So on behalf of call takers every where I'm sorry. I promise we don't do it on purpose, and would correct our mistakes if we could.

NHS Superhero said...

I got a job on the screen that simply said;

"Child can't pass pooh."

All the way to the (category A?!?!) job I smiled to myself with the mental image of a child trying to squeeze out that loveable bear with a soft spot for honey.

Afterwards I thought that maybe we could get the call takers some pocket sized flip pads printed with pictures. Then maybe they could fathom out the difference between Piglet's best friend and a turd?

Anonymous said...

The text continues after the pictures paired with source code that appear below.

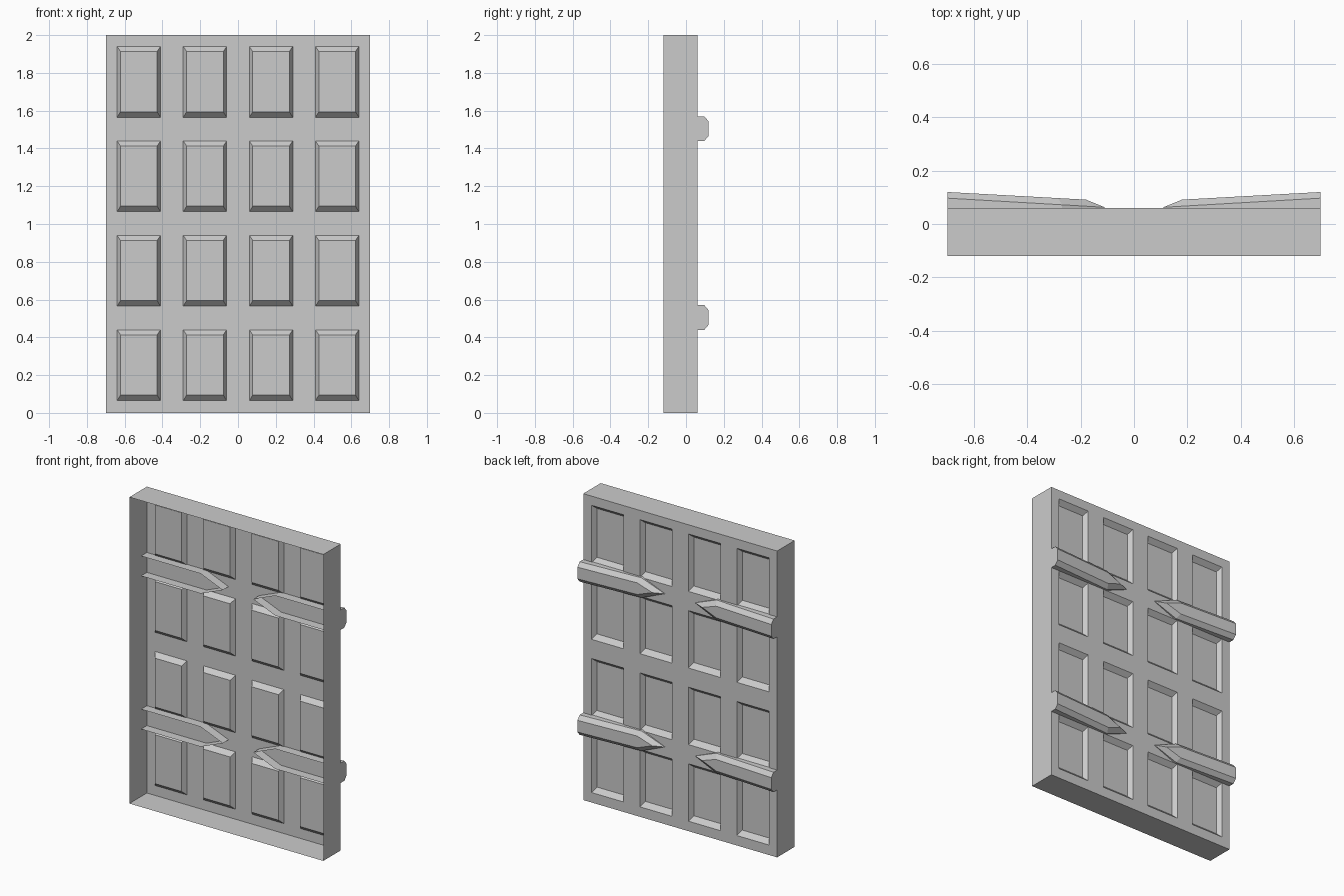
import bpy, bmesh

if "Cube" in bpy.data.objects:
    bpy.data.objects.remove(bpy.data.objects["Cube"])

BACK, FRONT = 0.06, -0.12


def make_object(name, bm):
    mesh = bpy.data.meshes.new(name)
    bm.to_mesh(mesh)
    bm.free()
    obj = bpy.data.objects.new(name, mesh)
    bpy.context.collection.objects.link(obj)
    return obj


def ring(bm, points):
    return [bm.verts.new(p) for p in points]


def bridge(bm, a, b):
    n = len(a)
    for i in range(n):
        j = (i + 1) % n
        bm.faces.new((a[i], a[j], b[j], b[i]))


# Door shell: back face with sixteen sunk panels, four edge walls, open front
bm = bmesh.new()
xs = [-0.7, -0.64, -0.41, -0.29, -0.06, 0.06, 0.29, 0.41, 0.64, 0.7]
zs = [0, 0.065, 0.44, 0.565, 0.94, 1.065, 1.44, 1.565, 1.94, 2.0]
grid = [[bm.verts.new((x, BACK, z)) for z in zs] for x in xs]
for i in range(9):
    for k in range(9):
        outer = [grid[i][k], grid[i][k + 1], grid[i + 1][k + 1], grid[i + 1][k]]
        if i % 2 and k % 2:
            x0, x1 = xs[i] + 0.018, xs[i + 1] - 0.018
            z0, z1 = zs[k] + 0.029, zs[k + 1] - 0.027
            y = BACK - 0.03
            inner = ring(bm, [(x0, y, z0), (x0, y, z1), (x1, y, z1), (x1, y, z0)])
            bridge(bm, outer, inner)
            bm.faces.new(inner)
        else:
            bm.faces.new(outer)
rim = [e for e in bm.edges if e.is_boundary]
walls = bmesh.ops.extrude_edge_only(bm, edges=rim)["geom"]
for v in [g for g in walls if isinstance(g, bmesh.types.BMVert)]:
    v.co.y = FRONT
bmesh.ops.recalc_face_normals(bm, faces=bm.faces)
bm.faces.ensure_lookup_table()
if bm.faces[0].normal.y < 0:
    bmesh.ops.reverse_faces(bm, faces=bm.faces)
make_object("door_panel", bm)

# Pointed, bevelled hinge straps, hollow on the door side, mirrored left to right
outline = [(0.7, -0.065), (0.7, 0.065), (0.27, 0.065), (0.11, 0), (0.27, -0.065)]
top = [(0.7, -0.038), (0.7, 0.038), (0.285, 0.038), (0.18, 0), (0.285, -0.038)]
for name, zc in (("lower_strap", 0.505), ("upper_strap", 1.505)):
    bm = bmesh.new()
    base = ring(bm, [(x, 0, zc + d) for x, d in outline])
    shoulder = ring(bm, [(x, 0.097 - 0.058 * (0.7 - x), zc + d) for x, d in outline])
    face = ring(bm, [(x, 0.12 - 0.055 * (0.7 - x), zc + d) for x, d in top])
    bridge(bm, base, shoulder)
    bridge(bm, shoulder, face)
    bm.faces.new(face)
    bmesh.ops.recalc_face_normals(bm, faces=bm.faces)
    bm.faces.ensure_lookup_table()
    if bm.faces[-1].normal.y < 0:
        bmesh.ops.reverse_faces(bm, faces=bm.faces)
    strap = make_object(name, bm)
    mirror = strap.modifiers.new("mirror", "MIRROR")
    mirror.use_axis = (True, False, False)
    mirror.use_mirror_merge = False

I must admit that I too am a pedant, I berate the call handlers on my shift for appearing to have no concept of medical terms, I often wonder whether they should be allowed out unsupervised. Some of the mistakes have been priceless, but also the callers do not seem to understand the simplest of questions, the best being one I asked a very helpful shopkeeper. I asked if the patient was sweating or changing colour , to which he answered , gods truth on my dogs life....."she is from Croyden"
Nuff said

Anonymous said...

My personal favourite isnt spelling related but it makes me laugh when a pt is listed as consious but not breathing.

InsomniacMedic said...

Ladies and gentlemen, you're all brilliant. Especially those of you who've commented with (obviously intentional) spelling mistakes... :D
Thank you, you've made me smile!!

TopCat said...

my personal fave was 'pt has factured neckofima'

my colleague and i cried all the way to scene.

Katie said...

Oh my! I don't think that I've laughed so much! These are all so hilarious. I'm 16 and hoping to become a Paramedic as a career. I found your blog today and I have to say, I think it is brilliant.

Anonymous said...

My favourite came about a few years ago when we had pagers with 2 lines of text (this is back in the old days before the tetra/airwaves sets):

- 78yo m cant wank

V-Tach said...

Dispatcher once tried to explain how the patient had "chicken-breath".

It was only later after making contact with the RP, that it made sense.

"she-can't-breath"

Anonymous said...

Laughing so hard i can't breathe! Might have to call an ambulance!

E

(Also note my word verification for those comment is "unginger" !!!)